* AIM OF THE EXERCISE *
Some of the lines below need repeating. Reproduce exactly those between the lines holding "bm = bmesh.new()" and "along a path", inclusive.

Start of GIVEN DATA

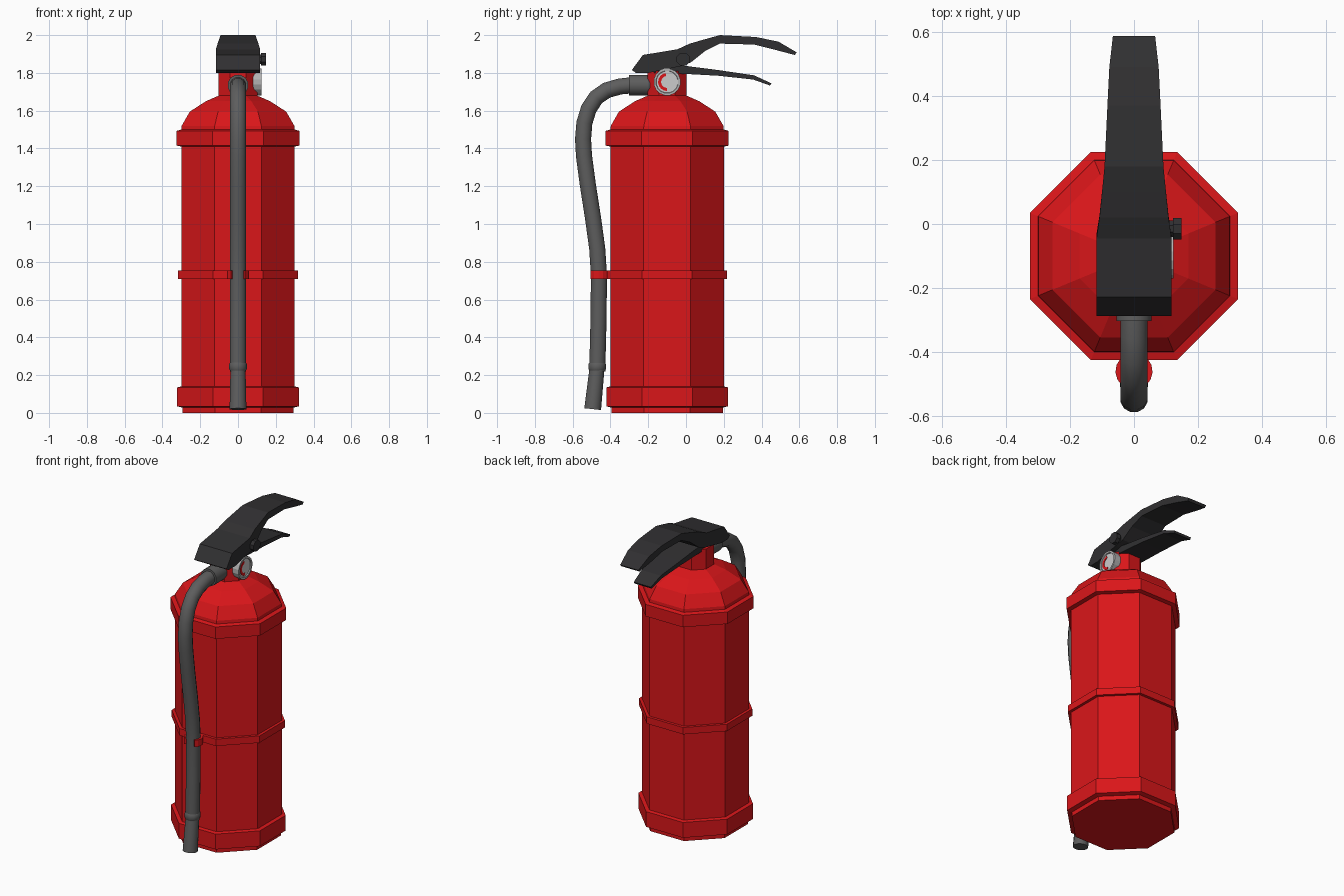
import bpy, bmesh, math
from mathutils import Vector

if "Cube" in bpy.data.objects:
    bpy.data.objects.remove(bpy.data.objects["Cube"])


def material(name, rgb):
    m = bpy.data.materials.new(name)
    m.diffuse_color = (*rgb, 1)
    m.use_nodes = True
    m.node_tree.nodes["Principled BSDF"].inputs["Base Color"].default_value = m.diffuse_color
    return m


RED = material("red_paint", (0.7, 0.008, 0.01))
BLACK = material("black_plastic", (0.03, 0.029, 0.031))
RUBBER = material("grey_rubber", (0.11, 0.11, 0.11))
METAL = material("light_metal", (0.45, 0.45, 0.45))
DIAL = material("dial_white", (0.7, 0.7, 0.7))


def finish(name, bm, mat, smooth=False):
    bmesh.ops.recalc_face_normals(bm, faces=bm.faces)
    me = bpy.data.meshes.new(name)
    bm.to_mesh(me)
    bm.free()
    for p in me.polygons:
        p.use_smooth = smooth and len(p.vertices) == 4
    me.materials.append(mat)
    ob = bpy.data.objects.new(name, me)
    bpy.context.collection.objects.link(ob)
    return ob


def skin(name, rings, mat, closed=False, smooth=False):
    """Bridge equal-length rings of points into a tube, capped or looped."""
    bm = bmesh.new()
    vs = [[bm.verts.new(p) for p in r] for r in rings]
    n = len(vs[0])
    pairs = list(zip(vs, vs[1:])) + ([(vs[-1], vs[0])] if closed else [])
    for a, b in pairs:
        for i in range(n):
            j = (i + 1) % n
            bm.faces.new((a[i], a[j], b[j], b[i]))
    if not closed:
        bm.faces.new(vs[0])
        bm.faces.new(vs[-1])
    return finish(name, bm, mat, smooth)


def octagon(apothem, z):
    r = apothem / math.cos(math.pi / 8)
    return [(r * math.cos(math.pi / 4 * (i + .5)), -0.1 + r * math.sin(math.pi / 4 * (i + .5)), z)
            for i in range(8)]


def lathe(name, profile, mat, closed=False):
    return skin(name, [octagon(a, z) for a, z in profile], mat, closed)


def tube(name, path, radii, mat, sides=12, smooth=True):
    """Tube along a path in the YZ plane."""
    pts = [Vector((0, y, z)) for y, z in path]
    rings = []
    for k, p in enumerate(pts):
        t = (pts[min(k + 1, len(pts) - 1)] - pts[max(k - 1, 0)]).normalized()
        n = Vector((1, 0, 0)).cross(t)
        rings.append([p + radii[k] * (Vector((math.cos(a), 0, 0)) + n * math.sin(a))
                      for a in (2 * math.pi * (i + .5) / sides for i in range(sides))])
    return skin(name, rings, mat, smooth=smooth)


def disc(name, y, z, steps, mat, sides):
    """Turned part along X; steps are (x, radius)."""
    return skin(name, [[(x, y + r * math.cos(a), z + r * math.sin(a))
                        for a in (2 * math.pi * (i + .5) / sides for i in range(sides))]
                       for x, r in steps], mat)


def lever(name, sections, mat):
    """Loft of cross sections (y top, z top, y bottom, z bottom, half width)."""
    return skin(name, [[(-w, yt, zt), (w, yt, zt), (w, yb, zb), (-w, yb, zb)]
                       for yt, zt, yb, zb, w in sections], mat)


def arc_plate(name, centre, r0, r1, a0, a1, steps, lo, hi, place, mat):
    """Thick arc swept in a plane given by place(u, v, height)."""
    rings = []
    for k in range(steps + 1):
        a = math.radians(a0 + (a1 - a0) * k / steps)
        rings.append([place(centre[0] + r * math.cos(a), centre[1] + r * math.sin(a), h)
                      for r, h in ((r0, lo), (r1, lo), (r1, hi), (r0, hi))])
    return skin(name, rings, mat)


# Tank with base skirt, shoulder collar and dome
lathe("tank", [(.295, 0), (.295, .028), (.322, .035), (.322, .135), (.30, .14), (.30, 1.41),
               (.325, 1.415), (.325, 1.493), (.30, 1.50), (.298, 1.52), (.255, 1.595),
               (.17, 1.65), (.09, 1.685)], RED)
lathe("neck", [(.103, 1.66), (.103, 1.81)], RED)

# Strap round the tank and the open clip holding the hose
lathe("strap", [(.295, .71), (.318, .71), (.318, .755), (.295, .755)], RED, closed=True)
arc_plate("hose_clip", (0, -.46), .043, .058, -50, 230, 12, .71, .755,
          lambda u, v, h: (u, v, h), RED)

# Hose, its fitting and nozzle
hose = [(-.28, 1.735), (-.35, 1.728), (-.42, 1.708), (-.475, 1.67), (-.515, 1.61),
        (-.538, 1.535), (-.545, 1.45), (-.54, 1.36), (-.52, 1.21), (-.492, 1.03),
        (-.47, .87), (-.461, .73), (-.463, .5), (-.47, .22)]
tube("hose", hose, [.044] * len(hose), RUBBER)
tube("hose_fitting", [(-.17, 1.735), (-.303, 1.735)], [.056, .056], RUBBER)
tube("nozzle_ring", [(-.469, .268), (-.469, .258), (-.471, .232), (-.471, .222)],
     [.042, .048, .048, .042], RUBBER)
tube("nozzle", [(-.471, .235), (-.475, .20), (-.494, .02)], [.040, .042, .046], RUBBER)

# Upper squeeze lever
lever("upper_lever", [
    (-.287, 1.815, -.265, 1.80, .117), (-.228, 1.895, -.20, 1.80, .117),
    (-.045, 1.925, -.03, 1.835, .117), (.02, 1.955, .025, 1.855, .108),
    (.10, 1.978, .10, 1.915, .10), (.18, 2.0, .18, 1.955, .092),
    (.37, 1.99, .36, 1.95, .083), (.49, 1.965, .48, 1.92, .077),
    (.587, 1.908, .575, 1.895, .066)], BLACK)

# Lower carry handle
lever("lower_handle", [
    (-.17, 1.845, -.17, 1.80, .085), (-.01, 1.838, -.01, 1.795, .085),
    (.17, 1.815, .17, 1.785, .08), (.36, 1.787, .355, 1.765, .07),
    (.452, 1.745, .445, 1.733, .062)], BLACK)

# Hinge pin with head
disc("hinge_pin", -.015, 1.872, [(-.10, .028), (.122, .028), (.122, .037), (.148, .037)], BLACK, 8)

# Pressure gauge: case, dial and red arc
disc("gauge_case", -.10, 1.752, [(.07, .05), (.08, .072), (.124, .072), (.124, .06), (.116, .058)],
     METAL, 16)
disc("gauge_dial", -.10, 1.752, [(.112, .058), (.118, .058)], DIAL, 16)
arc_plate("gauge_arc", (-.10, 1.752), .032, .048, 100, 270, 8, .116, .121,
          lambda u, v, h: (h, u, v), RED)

End of GIVEN DATA

* RESPONSE TO THE EXERCISE *
    bm = bmesh.new()
    vs = [[bm.verts.new(p) for p in r] for r in rings]
    n = len(vs[0])
    pairs = list(zip(vs, vs[1:])) + ([(vs[-1], vs[0])] if closed else [])
    for a, b in pairs:
        for i in range(n):
            j = (i + 1) % n
            bm.faces.new((a[i], a[j], b[j], b[i]))
    if not closed:
        bm.faces.new(vs[0])
        bm.faces.new(vs[-1])
    return finish(name, bm, mat, smooth)


def octagon(apothem, z):
    r = apothem / math.cos(math.pi / 8)
    return [(r * math.cos(math.pi / 4 * (i + .5)), -0.1 + r * math.sin(math.pi / 4 * (i + .5)), z)
            for i in range(8)]


def lathe(name, profile, mat, closed=False):
    return skin(name, [octagon(a, z) for a, z in profile], mat, closed)


def tube(name, path, radii, mat, sides=12, smooth=True):
    """Tube along a path in the YZ plane."""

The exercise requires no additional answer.